• Collected data:

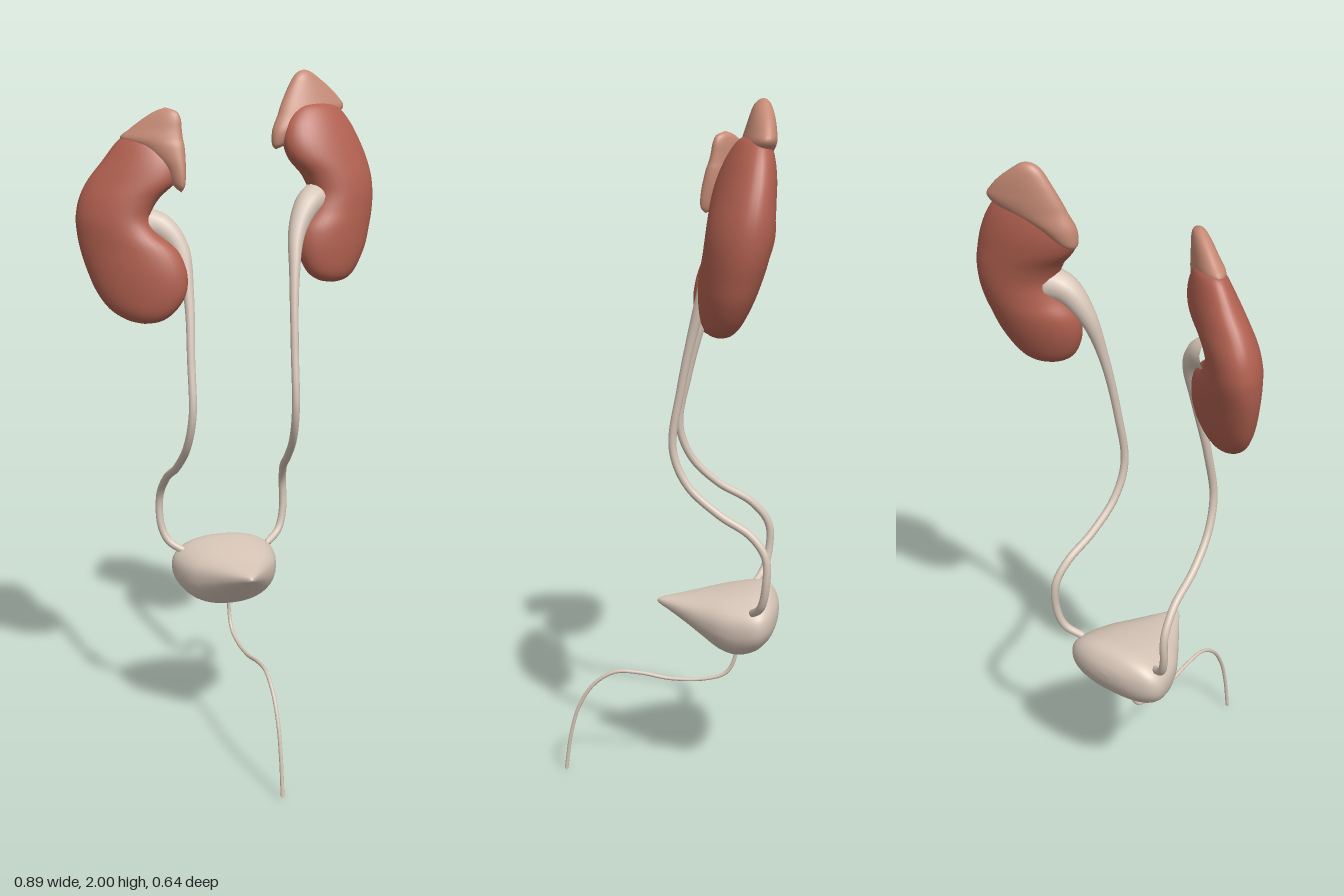
import * as THREE from 'three';
import { mergeVertices } from 'three/addons/utils/BufferGeometryUtils.js';

const mat = (name, color) => {
  const m = new THREE.MeshStandardMaterial({ color });
  m.name = name;
  return m;
};

// Catmull-Rom interpolation of a list of number rows
function smoothRows(rows, steps) {
  const out = [];
  const last = rows.length - 1;
  for (let i = 0; i < last; i++) {
    const [p, q, r, s] = [rows[Math.max(i - 1, 0)], rows[i], rows[i + 1], rows[Math.min(i + 2, last)]];
    for (let k = 0; k < steps; k++) {
      const t = k / steps;
      out.push(q.map((v, n) => v + 0.5 * t * (r[n] - p[n]
        + t * (2 * p[n] - 5 * v + 4 * r[n] - s[n] + t * (3 * (v - r[n]) + s[n] - p[n])))));
    }
  }
  out.push(rows[last]);
  return out;
}

// Closed smooth skin over rings; ring(row, cos, sin) returns a point
function loft(rows, ring, steps = 5, sides = 36) {
  const all = smoothRows(rows, steps);
  const pos = [], index = [];
  all.forEach((row, i) => {
    for (let j = 0; j < sides; j++) {
      const a = (j / sides) * Math.PI * 2;
      pos.push(...ring(row, Math.cos(a), Math.sin(a)));
      if (i < all.length - 1) {
        const k = (j + 1) % sides, b = i * sides, c = b + sides;
        index.push(b + j, c + j, b + k, b + k, c + j, c + k);
      }
    }
  });
  let g = new THREE.BufferGeometry();
  g.setAttribute('position', new THREE.Float32BufferAttribute(pos, 3));
  g.setIndex(index);
  g = mergeVertices(g, 1e-5);
  g.computeVertexNormals();
  return g;
}

// Horizontal slices [y, xMin, xMax, zCentre, halfDepth], turned by slope about x = pivot
const slices = (rows, slope, pivot) => loft(rows, ([y, x0, x1, z, d], c, s) => {
  const x = (x0 + x1) / 2 + ((x1 - x0) / 2) * c;
  return [x, y, z + slope * (x - pivot) + d * s];
});

// Tube along points whose radius follows a rule, closed at its far end
function taperedTube(points, radius, segments = 90) {
  const curve = new THREE.CatmullRomCurve3(points.map(p => new THREE.Vector3(...p)));
  const sides = 14;
  const g = new THREE.TubeGeometry(curve, segments, 1, sides);
  const p = g.attributes.position, v = new THREE.Vector3();
  for (let i = 0; i <= segments; i++) {
    const u = i / segments, c = curve.getPointAt(u);
    const r = i === segments ? 0 : radius(u);
    for (let j = 0; j <= sides; j++) {
      const n = i * (sides + 1) + j;
      v.fromBufferAttribute(p, n).sub(c).multiplyScalar(r).add(c);
      p.setXYZ(n, v.x, v.y, v.z);
    }
  }
  return g;
}

export function createModel() {
  const group = new THREE.Group();
  const kidneyRed = mat('kidneyRed', 0xb26150);
  const glandPink = mat('glandPink', 0xc68b76);
  const paleTissue = mat('paleTissue', 0xd6c5b7);
  const add = (name, geometry, material) => {
    const m = new THREE.Mesh(geometry, material);
    m.name = name;
    group.add(m);
  };

  // Kidneys: bean outline with the notch on the inner edge
  add('leftKidney', slices([
    [1.39, 0.30, 0.30, -0.155, 0],
    [1.40, 0.25, 0.345, -0.157, 0.03],
    [1.43, 0.212, 0.378, -0.162, 0.052],
    [1.49, 0.188, 0.412, -0.172, 0.07],
    [1.55, 0.19, 0.43, -0.182, 0.08],
    [1.60, 0.22, 0.441, -0.19, 0.083],
    [1.65, 0.235, 0.445, -0.197, 0.085],
    [1.70, 0.215, 0.442, -0.205, 0.084],
    [1.75, 0.172, 0.43, -0.215, 0.08],
    [1.80, 0.158, 0.41, -0.226, 0.073],
    [1.85, 0.17, 0.383, -0.236, 0.06],
    [1.89, 0.20, 0.35, -0.244, 0.042],
    [1.905, 0.23, 0.32, -0.248, 0.025],
    [1.912, 0.275, 0.275, -0.25, 0],
  ], -0.22, 0.31), kidneyRed);

  add('rightKidney', slices([
    [1.30, -0.28, -0.28, -0.135, 0],
    [1.31, -0.325, -0.235, -0.137, 0.03],
    [1.34, -0.37, -0.197, -0.142, 0.052],
    [1.39, -0.403, -0.168, -0.15, 0.068],
    [1.45, -0.425, -0.165, -0.158, 0.078],
    [1.51, -0.44, -0.188, -0.166, 0.082],
    [1.56, -0.446, -0.24, -0.172, 0.083],
    [1.60, -0.446, -0.255, -0.176, 0.082],
    [1.65, -0.435, -0.23, -0.182, 0.079],
    [1.70, -0.41, -0.182, -0.188, 0.072],
    [1.75, -0.372, -0.178, -0.194, 0.062],
    [1.80, -0.335, -0.20, -0.2, 0.045],
    [1.82, -0.31, -0.23, -0.203, 0.028],
    [1.83, -0.27, -0.27, -0.205, 0],
  ], 0.45, -0.31), kidneyRed);

  // Glands capping the kidneys
  add('leftAdrenalGland', slices([
    [1.775, 0.14, 0.14, -0.235, 0],
    [1.79, 0.13, 0.175, -0.235, 0.022],
    [1.83, 0.132, 0.235, -0.238, 0.036],
    [1.87, 0.15, 0.34, -0.243, 0.042],
    [1.895, 0.16, 0.37, -0.247, 0.042],
    [1.92, 0.172, 0.355, -0.251, 0.038],
    [1.95, 0.188, 0.325, -0.255, 0.032],
    [1.98, 0.207, 0.285, -0.258, 0.023],
    [1.995, 0.225, 0.262, -0.26, 0.012],
    [2.0, 0.243, 0.243, -0.26, 0],
  ], -0.2, 0.25), glandPink);

  add('rightAdrenalGland', slices([
    [1.67, -0.178, -0.178, -0.12, 0],
    [1.69, -0.198, -0.168, -0.125, 0.022],
    [1.74, -0.225, -0.163, -0.138, 0.036],
    [1.79, -0.285, -0.163, -0.146, 0.042],
    [1.815, -0.322, -0.166, -0.15, 0.042],
    [1.84, -0.298, -0.168, -0.153, 0.036],
    [1.87, -0.262, -0.17, -0.155, 0.028],
    [1.89, -0.232, -0.18, -0.156, 0.018],
    [1.90, -0.207, -0.207, -0.156, 0],
  ], 0.6, -0.23), glandPink);

  // Ureters widening into the kidney notches
  const ureterRadius = u => 0.0115 + 0.037 * Math.exp(-Math.pow(u / 0.13, 1.5));
  add('leftUreter', taperedTube([
    [0.28, 1.645, -0.185], [0.225, 1.625, -0.155], [0.178, 1.55, -0.125],
    [0.156, 1.42, -0.085], [0.143, 1.22, -0.042], [0.14, 1.05, -0.02],
    [0.147, 0.95, -0.06], [0.161, 0.87, -0.15], [0.178, 0.815, -0.24],
    [0.19, 0.755, -0.282], [0.192, 0.67, -0.283], [0.173, 0.605, -0.27],
    [0.12, 0.567, -0.24],
  ], ureterRadius), paleTissue);
  add('rightUreter', taperedTube([
    [-0.275, 1.58, -0.165], [-0.222, 1.565, -0.145], [-0.175, 1.505, -0.122],
    [-0.161, 1.38, -0.085], [-0.168, 1.2, -0.04], [-0.172, 1.05, -0.015],
    [-0.179, 0.95, -0.05], [-0.188, 0.87, -0.13], [-0.196, 0.81, -0.23],
    [-0.203, 0.74, -0.283], [-0.2, 0.65, -0.283], [-0.18, 0.6, -0.268],
    [-0.13, 0.567, -0.24],
  ], ureterRadius), paleTissue);

  // Bladder: cross-sections [z, halfWidth, yTop, yMiddle, yBottom] from the pointed front to the back
  add('bladder', loft([
    [0.038, 0, 0.555, 0.555, 0.555],
    [0.03, 0.01, 0.564, 0.555, 0.546],
    [0, 0.032, 0.57, 0.55, 0.528],
    [-0.05, 0.068, 0.578, 0.54, 0.496],
    [-0.10, 0.103, 0.587, 0.53, 0.46],
    [-0.15, 0.135, 0.596, 0.525, 0.425],
    [-0.20, 0.154, 0.604, 0.523, 0.411],
    [-0.25, 0.163, 0.609, 0.525, 0.425],
    [-0.28, 0.152, 0.605, 0.53, 0.45],
    [-0.30, 0.122, 0.592, 0.535, 0.475],
    [-0.315, 0.065, 0.568, 0.54, 0.51],
    [-0.32, 0, 0.542, 0.542, 0.542],
  ], ([z, w, top, mid, low], c, s) => {
    const bulge = n => Math.sign(n) * Math.pow(Math.abs(n), 0.88);
    return [-0.012 + w * bulge(c), mid + bulge(s) * (s > 0 ? top - mid : mid - low), z];
  }), paleTissue);

  // Urethra curving forwards and down
  add('urethra', taperedTube([
    [-0.195, 0.43], [-0.19, 0.375], [-0.165, 0.333], [-0.1, 0.312], [0, 0.31],
    [0.09, 0.325], [0.165, 0.325], [0.23, 0.283], [0.275, 0.21], [0.3, 0.12], [0.317, 0],
  ].map(([z, y]) => [-0.012, y, z]), () => 0.0055), paleTissue);

  return group;
}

• Exercise objective:
Copy each line from the entries above that has the word "bulge" in it.

• Exercise answer:
    const bulge = n => Math.sign(n) * Math.pow(Math.abs(n), 0.88);
    return [-0.012 + w * bulge(c), mid + bulge(s) * (s > 0 ? top - mid : mid - low), z];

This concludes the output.